*Exercise instructions:*
Sift the material for lines containing "verts", and return them.

*Data listing:*

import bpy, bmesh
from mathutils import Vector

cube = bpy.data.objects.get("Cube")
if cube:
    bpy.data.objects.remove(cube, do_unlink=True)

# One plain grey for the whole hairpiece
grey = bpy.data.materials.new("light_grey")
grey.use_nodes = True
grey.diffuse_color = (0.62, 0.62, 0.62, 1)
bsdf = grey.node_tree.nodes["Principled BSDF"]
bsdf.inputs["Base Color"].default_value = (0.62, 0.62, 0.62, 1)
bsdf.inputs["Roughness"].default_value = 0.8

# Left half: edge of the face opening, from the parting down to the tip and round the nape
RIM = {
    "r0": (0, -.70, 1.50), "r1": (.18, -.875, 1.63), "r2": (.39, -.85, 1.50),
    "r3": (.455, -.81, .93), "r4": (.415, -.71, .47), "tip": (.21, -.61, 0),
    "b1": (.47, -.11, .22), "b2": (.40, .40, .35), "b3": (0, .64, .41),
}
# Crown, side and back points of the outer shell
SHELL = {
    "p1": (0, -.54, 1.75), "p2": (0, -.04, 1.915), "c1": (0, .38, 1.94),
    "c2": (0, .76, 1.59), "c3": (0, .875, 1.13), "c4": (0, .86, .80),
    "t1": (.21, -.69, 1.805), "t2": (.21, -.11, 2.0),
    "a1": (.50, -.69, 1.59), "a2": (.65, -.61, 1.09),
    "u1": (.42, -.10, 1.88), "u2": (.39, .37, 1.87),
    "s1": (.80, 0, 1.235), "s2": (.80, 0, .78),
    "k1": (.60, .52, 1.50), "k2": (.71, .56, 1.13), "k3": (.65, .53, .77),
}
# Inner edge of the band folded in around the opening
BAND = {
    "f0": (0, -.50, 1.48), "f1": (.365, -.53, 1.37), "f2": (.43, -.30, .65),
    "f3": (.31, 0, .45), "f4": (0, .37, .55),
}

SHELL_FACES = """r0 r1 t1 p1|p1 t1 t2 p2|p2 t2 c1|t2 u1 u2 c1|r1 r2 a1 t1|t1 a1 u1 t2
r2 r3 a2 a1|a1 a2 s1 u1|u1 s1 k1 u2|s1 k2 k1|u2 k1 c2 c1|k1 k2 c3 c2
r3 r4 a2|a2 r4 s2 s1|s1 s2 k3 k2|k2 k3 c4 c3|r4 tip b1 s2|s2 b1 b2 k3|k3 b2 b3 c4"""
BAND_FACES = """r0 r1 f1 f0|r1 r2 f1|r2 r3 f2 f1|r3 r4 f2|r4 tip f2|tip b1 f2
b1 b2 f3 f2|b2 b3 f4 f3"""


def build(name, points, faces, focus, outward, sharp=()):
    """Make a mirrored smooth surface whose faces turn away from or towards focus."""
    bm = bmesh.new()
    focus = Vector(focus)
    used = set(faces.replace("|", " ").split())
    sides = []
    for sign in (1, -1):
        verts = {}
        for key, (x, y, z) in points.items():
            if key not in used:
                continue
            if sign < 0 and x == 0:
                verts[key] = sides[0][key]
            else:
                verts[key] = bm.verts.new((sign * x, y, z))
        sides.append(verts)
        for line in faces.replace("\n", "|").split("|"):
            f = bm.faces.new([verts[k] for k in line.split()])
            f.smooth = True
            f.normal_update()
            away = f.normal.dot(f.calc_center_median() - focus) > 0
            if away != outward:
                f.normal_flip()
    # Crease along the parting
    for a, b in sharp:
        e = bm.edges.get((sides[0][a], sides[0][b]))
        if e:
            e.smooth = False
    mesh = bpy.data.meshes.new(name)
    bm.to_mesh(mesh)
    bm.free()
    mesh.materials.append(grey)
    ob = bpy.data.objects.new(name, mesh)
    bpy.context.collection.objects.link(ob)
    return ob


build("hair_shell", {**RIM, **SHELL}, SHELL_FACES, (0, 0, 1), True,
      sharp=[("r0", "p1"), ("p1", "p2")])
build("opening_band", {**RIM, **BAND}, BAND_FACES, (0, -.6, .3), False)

*Task solution:*
        verts = {}
                verts[key] = sides[0][key]
                verts[key] = bm.verts.new((sign * x, y, z))
        sides.append(verts)
            f = bm.faces.new([verts[k] for k in line.split()])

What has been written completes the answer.